Enhanced recovery after surgery (ERAS) protocols are mechanisms for obtaining value-based improvements in surgery and they have become embedded within multiple surgical disciplines including colorectal, urological, gynecological, and hepatobiliary surgery. ERAS has been shown to result in both clinical and health system benefits1. The objective of this study is to evaluate the effect of such a program on opioid use in cesarean sections (CS) at a community teaching hospital.
The ERAS pathway was applied to all patients undergoing CS since its implementation. 98% of patients received transversus abdominis plane (TAP) blocks in the immediate postoperative period. All patients were started on scheduled multimodal analgesia with a combination of ibuprofen, acetaminophen, and dextromethorphan until discharge. Patients whose pain was not well controlled with the above regimen were given opioids for pain control.

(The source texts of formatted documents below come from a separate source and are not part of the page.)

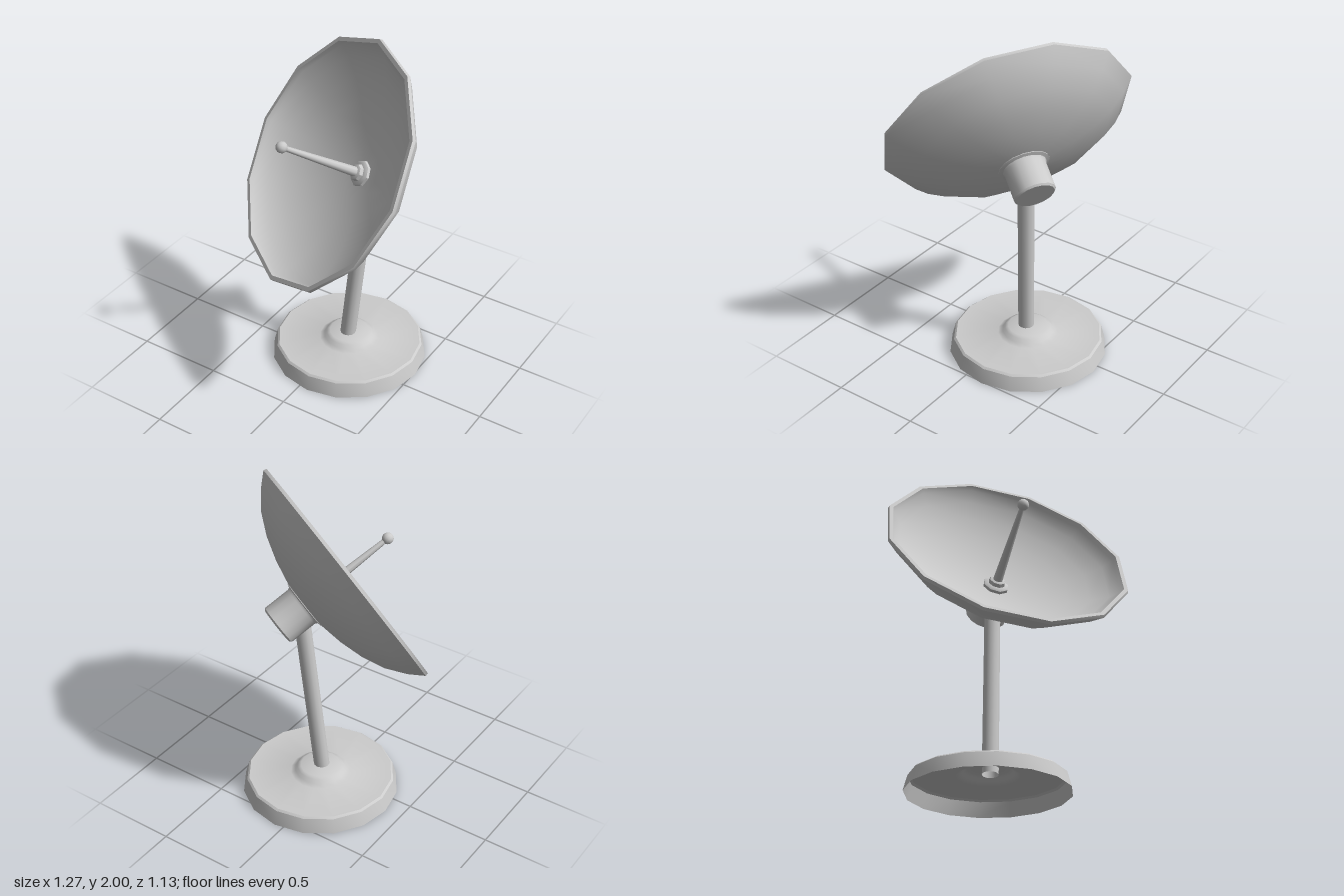
import * as THREE from 'three';
import { toCreasedNormals } from 'three/addons/utils/BufferGeometryUtils.js';

const material = new THREE.MeshStandardMaterial({ color: 0xcccccc, side: THREE.DoubleSide });

function makeMesh(name, geometry) {
  const mesh = new THREE.Mesh(geometry, material);
  mesh.name = name;
  return mesh;
}

// Turned part from [radius, height] pairs, with hard edges kept sharp
function turned(name, profile, sides) {
  const points = profile.map(([r, y]) => new THREE.Vector2(r, y));
  return makeMesh(name, toCreasedNormals(new THREE.LatheGeometry(points, sides), 0.6));
}

// Open tapered rod between two points
function rod(name, from, to, r0, r1, sides) {
  const dir = to.clone().sub(from);
  const mesh = makeMesh(name, new THREE.CylinderGeometry(r1, r0, dir.length(), sides, 1, true));
  mesh.position.copy(from).addScaledVector(dir, 0.5);
  mesh.quaternion.setFromUnitVectors(new THREE.Vector3(0, 1, 0), dir.normalize());
  return mesh;
}

export function createModel() {
  const model = new THREE.Group();
  model.name = 'satelliteDish';

  // Hollow round foot with raised collar
  const base = turned('base', [
    [0.457, 0], [0.434, 0.085], [0.422, 0.095], [0.175, 0.095],
    [0.148, 0.108], [0.135, 0.128], [0.115, 0.138], [0, 0.138],
  ], 16);
  base.position.set(0.055, 0, -0.115);
  model.add(base);

  // Leaning pole
  model.add(rod('pole', new THREE.Vector3(0.052, 0.1, -0.1),
    new THREE.Vector3(0.145, 1.2, -0.16), 0.046, 0.046, 12));

  // Tilted head: local y is the dish axis, origin at the rim centre
  const head = new THREE.Group();
  head.name = 'head';
  const axis = new THREE.Vector3(-0.458, 0.525, 0.718).normalize();
  const side = new THREE.Vector3(0.11, 0.607, -0.37);
  side.addScaledVector(axis, -side.dot(axis)).normalize();
  head.quaternion.setFromRotationMatrix(new THREE.Matrix4().makeBasis(
    side, axis, side.clone().cross(axis)));
  head.position.set(0, 1.393, 0.07);
  model.add(head);

  // Twelve-sided bowl: back surface, rim, then front surface
  head.add(turned('dish', [
    [0, -0.3], [0.15, -0.292], [0.29, -0.265], [0.43, -0.222], [0.55, -0.165], [0.65, -0.09],
    [0.72, -0.018], [0.716, 0], [0.692, 0], [0.68, -0.025],
    [0.63, -0.082], [0.535, -0.145], [0.42, -0.198], [0.28, -0.24], [0.14, -0.264], [0, -0.27],
  ], 12));

  // Rear mount with flange
  head.add(turned('rearMount', [
    [0, -0.483], [0.108, -0.483], [0.118, -0.473], [0.118, -0.315],
    [0.124, -0.302], [0.145, -0.296], [0.145, -0.27],
  ].map((p) => p), 16));

  // Stepped boss, feed rod and ball tip
  head.add(turned('feedBoss', [
    [0.075, -0.28], [0.075, -0.25], [0.065, -0.243], [0.05, -0.24],
    [0.045, -0.22], [0.035, -0.215], [0, -0.215],
  ], 8));
  head.add(rod('feedRod', new THREE.Vector3(0, -0.23, 0),
    new THREE.Vector3(0, 0.28, 0), 0.029, 0.014, 8));
  const tip = makeMesh('feedTip', new THREE.SphereGeometry(0.033, 12, 8));
  tip.position.y = 0.285;
  head.add(tip);

  return model;
}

A retrospective review of patients undergoing CS after the implementation of the ERAS pathway (January 2019-current) was performed. The number of opioid units utilized, as well as mean morphine equivalents were compared to a historical patient cohort (January 2018 – June 2018).

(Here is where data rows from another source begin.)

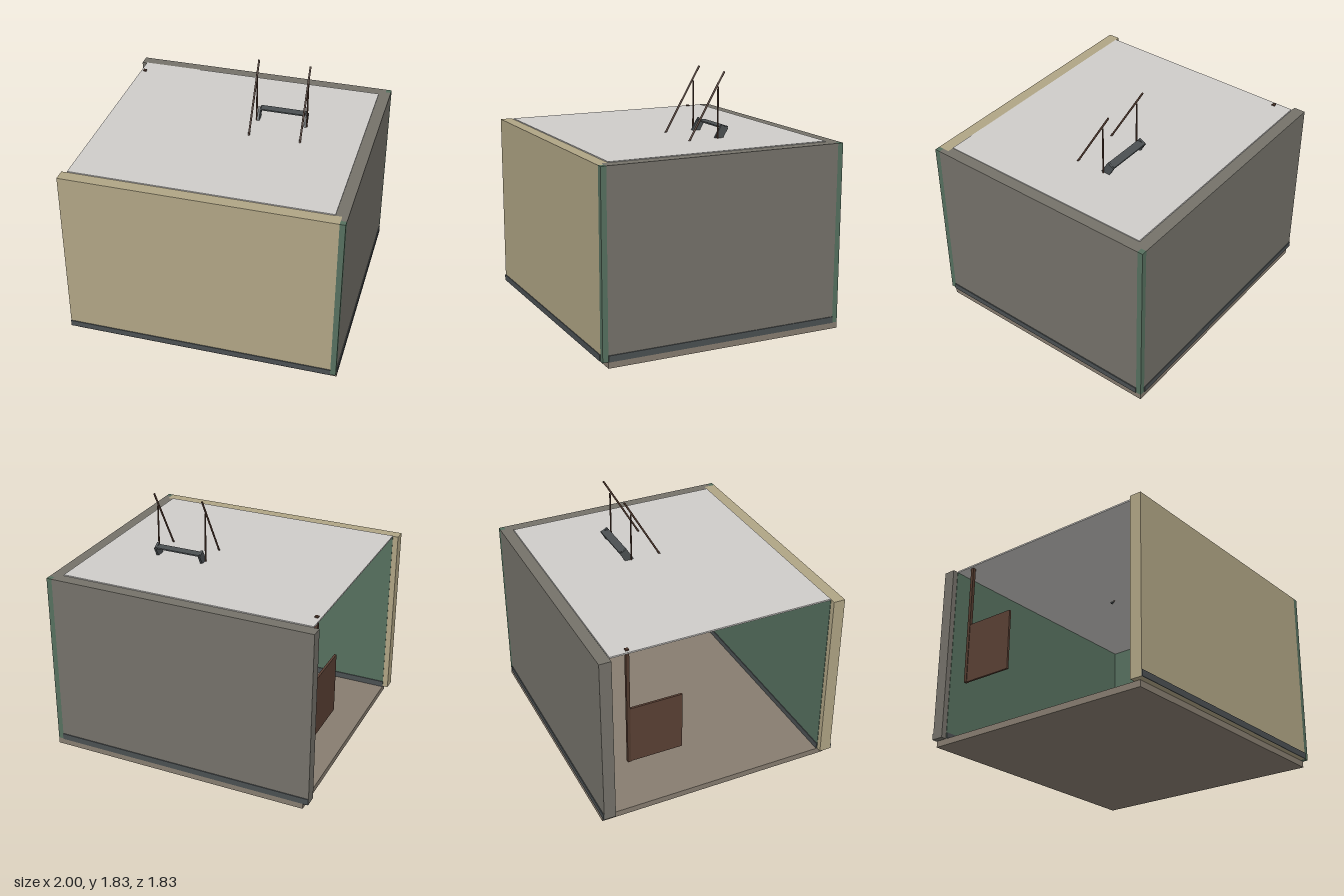
import * as THREE from 'three';

const mat = (color) => new THREE.MeshStandardMaterial({ color });
const M = {
  tan: mat(0xb0a585), grey: mat(0x75726a), green: mat(0x56705f), dark: mat(0x4b5052),
  floor: mat(0x877d70), roof: mat(0xcfcdca), brown: mat(0x5a4034), wood: mat(0x523a2e),
};

export function createModel() {
  const model = new THREE.Group();

  // Box given by its two extreme corners
  const box = (name, m, [x0, y0, z0], [x1, y1, z1], parent = model) => {
    const mesh = new THREE.Mesh(new THREE.BoxGeometry(x1 - x0, y1 - y0, z1 - z0), m);
    mesh.position.set((x0 + x1) / 2, (y0 + y1) / 2, (z0 + z1) / 2);
    mesh.name = name;
    parent.add(mesh);
    return mesh;
  };

  // Round rod between two points
  const rod = (name, m, a, b, r, parent = model) => {
    const p = new THREE.Vector3(...a), q = new THREE.Vector3(...b);
    const mesh = new THREE.Mesh(new THREE.CylinderGeometry(r, r, p.distanceTo(q), 10), m);
    mesh.position.copy(p).add(q).multiplyScalar(0.5);
    mesh.quaternion.setFromUnitVectors(new THREE.Vector3(0, 1, 0), q.sub(p).normalize());
    mesh.name = name;
    parent.add(mesh);
    return mesh;
  };

  // Floor slab and ceiling
  box('floor', M.floor, [-0.96, 0, -0.91], [0.99, 0.045, 0.87]);
  box('ceiling', M.roof, [-0.96, 1.345, -0.82], [0.905, 1.356, 0.82]);

  // Three walls; the -x side stays open
  const lo = 0.045, hi = 1.35;
  box('frontWall', M.tan, [-1, lo, 0.823], [0.95, hi, 0.91]);
  box('backWall', M.grey, [-1, lo, -0.91], [0.95, hi, -0.823]);
  box('sideWall', M.grey, [0.905, lo, -0.87], [0.99, hi, 0.87]);

  // Inner linings, skirtings and corner posts
  for (const s of [1, -1]) {
    const span = (a, b) => (s > 0 ? [a, b] : [-b, -a]);
    const strip = (name, m, x0, y0, x1, y1, a, b) => {
      const [z0, z1] = span(a, b);
      box(name, m, [x0, y0, z0], [x1, y1, z1]);
    };
    strip('wallLining', M.green, -0.96, lo, 0.905, 1.345, 0.82, 0.823);
    strip('outerSkirting', M.dark, -1, lo, 0.95, 0.09, 0.91, 0.916);
    strip('innerSkirting', M.dark, -0.96, lo, 0.9, 0.09, 0.814, 0.82);
    strip('cornerPost', M.green, 0.95, lo, 0.99, hi, 0.87, 0.91);
  }
  box('sideLining', M.green, [0.902, lo, -0.82], [0.905, 1.345, 0.82]);
  box('sideSkirting', M.dark, [0.99, lo, -0.87], [0.997, 0.09, 0.87]);
  box('sideInnerSkirting', M.dark, [0.896, lo, -0.814], [0.902, 0.09, 0.814]);

  // Hanging board with its post inside the open side
  const sign = new THREE.Group();
  sign.name = 'hangingBoard';
  box('boardPost', M.wood, [-0.942, 0.44, -0.7], [-0.918, 1.365, -0.676], sign);
  box('boardPanel', M.brown, [-0.938, 0.44, -0.676], [-0.922, 0.885, -0.29], sign);
  model.add(sign);

  // Rack on the roof: two leaning rods with props
  const rack = new THREE.Group();
  rack.name = 'roofRack';
  for (const x of [0.11, 0.485]) {
    rod('leaningRod', M.wood, [x, 1.34, 0.035], [x, 1.825, -0.245], 0.007, rack);
    rod('prop', M.wood, [x, 1.34, -0.197], [x, 1.72, -0.197], 0.006, rack);
  }
  // Tilted shelf held by two end plates
  const shelf = new THREE.Group();
  shelf.name = 'tiltedShelf';
  for (const x of [0.122, 0.473])
    box('endPlate', M.dark, [x - 0.008, -0.1, -0.03], [x + 0.008, 0.005, 0.03], shelf);
  box('shelfBoard', M.dark, [0.122, -0.008, -0.033], [0.473, 0.002, 0.033], shelf);
  shelf.position.set(0, 1.432, -0.255);
  shelf.rotation.x = -0.53;
  // Keep the board nearly level while the end plates lean
  shelf.children[2].rotation.x = 0.5;
  rack.add(shelf);
  model.add(rack);

  return model;
}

An historical cohort of patients (n = 2109) was compared to patients in the ERAS pathway (n = 1463). Patients that were admitted to the hospital > 3 days prior to cesarean section were excluded in an effort to remove antepartum cases (n = 110). Planned CS were designated as those that were scheduled prior to patient check-in to hospital. There was no difference in age, race or body mass index (BMI). There was a significant difference in average length of stay in days between the two cohorts (3.19 vs 2.63, p<0.001). There was also a significant difference in average direct cost in dollars (4290 vs 3957, p < 0.001). The number of patients requiring opioids was also significantly reduced (1766 vs 341, p<0.001). There were 8082 opioid units utilized prior to the implementation of the ERAS pathway whereas 803 opioid units have been utilized since the advent of ERAS for CS.

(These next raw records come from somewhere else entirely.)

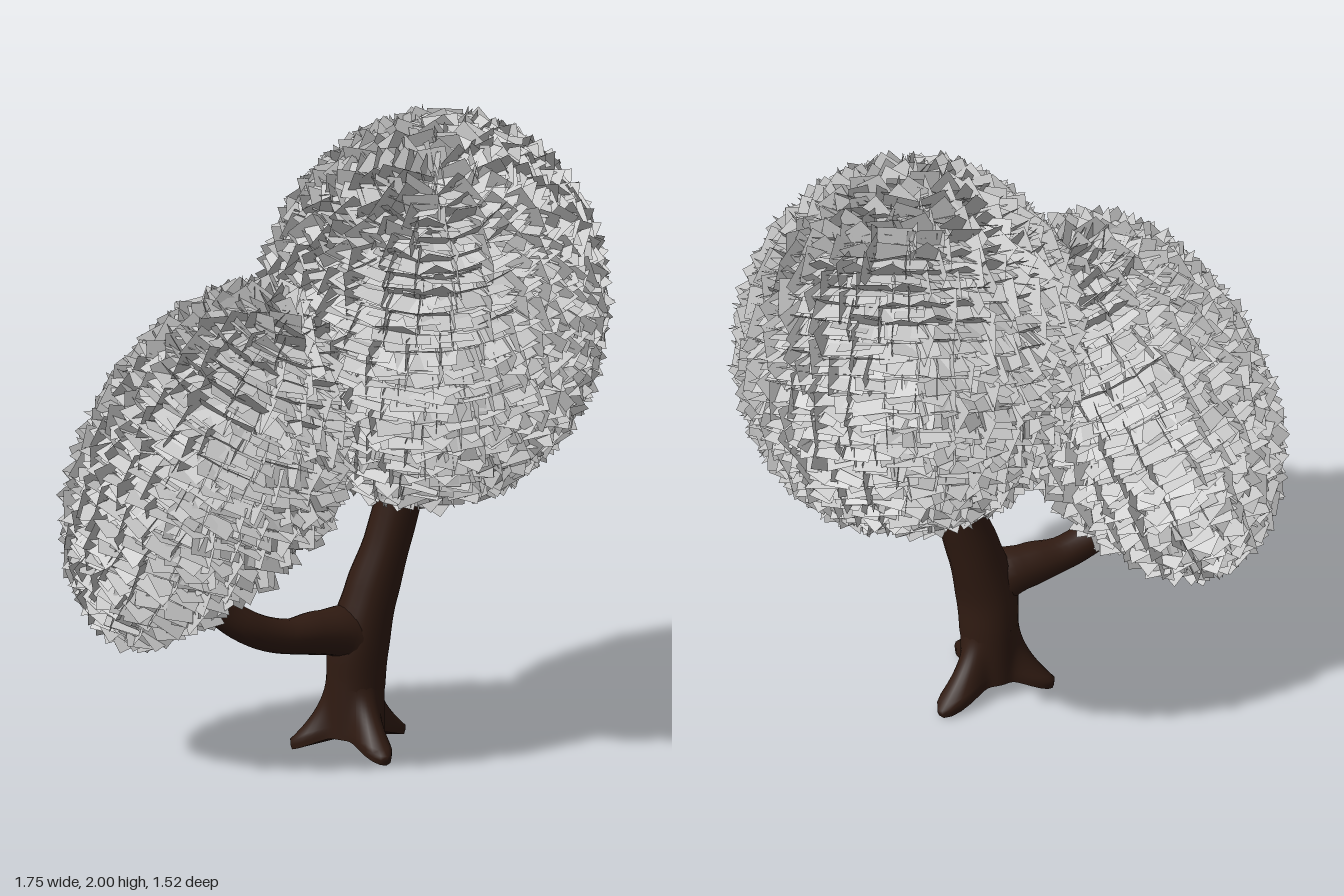
import * as THREE from 'three';
import { mergeGeometries } from 'three/addons/utils/BufferGeometryUtils.js';

const V = (x, y, z) => new THREE.Vector3(x, y, z);
const bark = new THREE.MeshStandardMaterial({ color: 0x301b12 });
const leaf = new THREE.MeshStandardMaterial({ color: 0xcccccc, side: THREE.DoubleSide });

function seeded(seed) {
  return () => (seed = (seed * 16807) % 2147483647) / 2147483647;
}

// Tapered round limb: each point is [x, y, z, radius]; the tip is rounded off
function limb(name, points, segments = 32) {
  const curve = new THREE.CatmullRomCurve3(points.map(p => V(p[0], p[1], p[2])));
  const sides = 18;
  const geo = new THREE.TubeGeometry(curve, segments, 1, sides);
  const pos = geo.attributes.position;
  const v = V(0, 0, 0);
  for (let i = 0; i <= segments; i++) {
    const u = i / segments;
    const t = curve.getUtoTmapping(u) * (points.length - 1);
    const k = Math.min(Math.floor(t), points.length - 2);
    const f = t - k;
    const s = f * f * (3 - 2 * f);
    const tip = Math.sqrt(Math.max(0, 1 - Math.max(0, (u - 0.92) / 0.08) ** 2));
    const r = THREE.MathUtils.lerp(points[k][3], points[k + 1][3], s) * tip;
    const c = curve.getPointAt(u);
    for (let j = 0; j <= sides; j++) {
      const n = i * (sides + 1) + j;
      v.fromBufferAttribute(pos, n).sub(c).multiplyScalar(r).add(c);
      pos.setXYZ(n, v.x, v.y, v.z);
    }
  }
  const mesh = new THREE.Mesh(geo, bark);
  mesh.name = name;
  return mesh;
}

// Trunk foot that spreads smoothly into blunt toes
function rootFlare(cx, cz, toes) {
  const height = 0.24;
  const geo = new THREE.CylinderGeometry(1, 1, height, 72, 16);
  const pos = geo.attributes.position;
  for (let i = 0; i < pos.count; i++) {
    const x = pos.getX(i), z = pos.getZ(i);
    const t = 0.5 - pos.getY(i) / height;
    const angle = Math.atan2(z, x);
    let lobe = 0, reach = 0;
    for (const [tx, tz] of toes) {
      const diff = angle - Math.atan2(tz - cz, tx - cx);
      const w = Math.exp(-((Math.atan2(Math.sin(diff), Math.cos(diff)) / 0.35) ** 2));
      lobe += w;
      reach += w * (Math.hypot(tx - cx, tz - cz) - 0.09);
    }
    const spread = Math.min(1, t / 0.88) ** 1.9 - 0.06 * Math.max(0, (t - 0.88) / 0.12) ** 2;
    const r = 0.091 + reach * spread;
    const lift = 0.05 * t * (1 - Math.min(1, lobe * Math.hypot(x, z)));
    pos.setXYZ(i, cx + x * r, 0.01 + height * (1 - t) + lift, cz + z * r);
  }
  geo.computeVertexNormals();
  const mesh = new THREE.Mesh(geo, bark);
  mesh.name = 'rootFlare';
  return mesh;
}

// Hollow crown, open below: rows of leaf cards over an ellipsoid, each slanted card crossed by an upright one
function crown(name, { center, radii, rotation, baseNormal, baseDepth, seed }) {
  const rnd = seeded(seed);
  const jitter = a => (rnd() - 0.5) * 2 * a;
  const turn = new THREE.Quaternion().setFromEuler(new THREE.Euler(...rotation));
  const [a, b, c] = radii;
  const down = baseNormal.clone().normalize();
  const mean = (a + b + c) / 3;
  const step = 0.056;
  const rows = Math.round(Math.PI * mean / step);
  const cards = [];
  const basis = new THREE.Matrix4();
  for (let i = 0; i < rows; i++) {
    const lat = Math.PI * (i + 0.5) / rows;
    const count = Math.max(4, Math.round(2 * Math.PI * mean * Math.sin(lat) / step));
    for (let j = 0; j < count; j++) {
      const lon = 2 * Math.PI * (j + jitter(0.2)) / count;
      const d = V(Math.sin(lat) * Math.cos(lon), Math.cos(lat), Math.sin(lat) * Math.sin(lon));
      const p = V(d.x * a, d.y * b, d.z * c).applyQuaternion(turn);
      if (p.dot(down) > baseDepth) continue;
      const normal = V(d.x / a, d.y / b, d.z / c).normalize().applyQuaternion(turn);
      const side = V(Math.sin(lon), 0, -Math.cos(lon)).applyQuaternion(turn);
      side.addScaledVector(normal, -side.dot(normal)).normalize();
      const up = normal.clone().cross(side);
      basis.makeBasis(side, up, normal).setPosition(p.add(center));
      const slanted = new THREE.PlaneGeometry(0.105 + jitter(0.015), 0.125 + jitter(0.02));
      slanted.rotateZ(jitter(0.25)).rotateX(-0.7 + jitter(0.4)).rotateY(jitter(0.4));
      const upright = new THREE.PlaneGeometry(0.11 + jitter(0.015), 0.12 + jitter(0.015));
      upright.rotateZ(jitter(0.85)).rotateX(Math.PI / 2 + jitter(0.3));
      if ((i + j) % 2) upright.rotateZ(Math.PI / 2);
      cards.push(slanted.applyMatrix4(basis), upright.applyMatrix4(basis));
    }
  }
  const mesh = new THREE.Mesh(mergeGeometries(cards), leaf);
  mesh.name = name;
  return mesh;
}

export function createModel() {
  const tree = new THREE.Group();
  tree.name = 'tree';

  // Foot and trunk leaning up into the large crown
  tree.add(rootFlare(0.065, 0.09, [[-0.14, 0.08], [0.16, 0.3], [0.215, -0.11]]));
  tree.add(limb('trunk', [
    [0.065, 0.15, 0.09, 0.085], [0.067, 0.24, 0.09, 0.094], [0.075, 0.36, 0.095, 0.098],
    [0.115, 0.52, 0.085, 0.085], [0.165, 0.68, 0.075, 0.074], [0.205, 0.84, 0.07, 0.073], [0.235, 1.05, 0.06, 0.075],
  ], 48));

  // Fork inside the large crown
  tree.add(limb('upperForkRight', [[0.21, 0.9, 0.07, 0.07], [0.19, 1.05, 0.1, 0.06], [0.12, 1.24, 0.16, 0.035]]));
  tree.add(limb('upperForkLeft', [[0.21, 0.9, 0.07, 0.07], [0.29, 1.05, 0.01, 0.06], [0.4, 1.22, -0.1, 0.035]]));

  // Side branch forking into the small crown
  tree.add(limb('sideBranch', [
    [0.1, 0.3, 0.095, 0.06], [0.045, 0.39, 0.115, 0.088], [-0.05, 0.407, 0.165, 0.07],
    [-0.16, 0.412, 0.23, 0.055], [-0.27, 0.455, 0.29, 0.054], [-0.37, 0.535, 0.32, 0.052], [-0.46, 0.72, 0.37, 0.035],
  ]));
  tree.add(limb('sideBranchFork', [
    [-0.33, 0.51, 0.31, 0.048], [-0.38, 0.6, 0.26, 0.044], [-0.4, 0.76, 0.17, 0.03],
  ]));

  tree.add(crown('largeCrown', {
    center: V(0.31, 1.38, -0.085), radii: [0.485, 0.535, 0.615], rotation: [0.42, -0.16, 0],
    baseNormal: V(0.1, -1, -0.15), baseDepth: 0.46, seed: 11,
  }));
  tree.add(crown('smallCrown', {
    center: V(-0.385, 0.97, 0.275), radii: [0.355, 0.58, 0.395], rotation: [0.12, 0, -0.45],
    baseNormal: V(0.57, -0.82, 0), baseDepth: 0.315, seed: 29,
  }));
  return tree;
}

Post-operative pain control can be achieved in a majority of patients undergoing CS without routine use of opioids in a standardized ERAS pathway.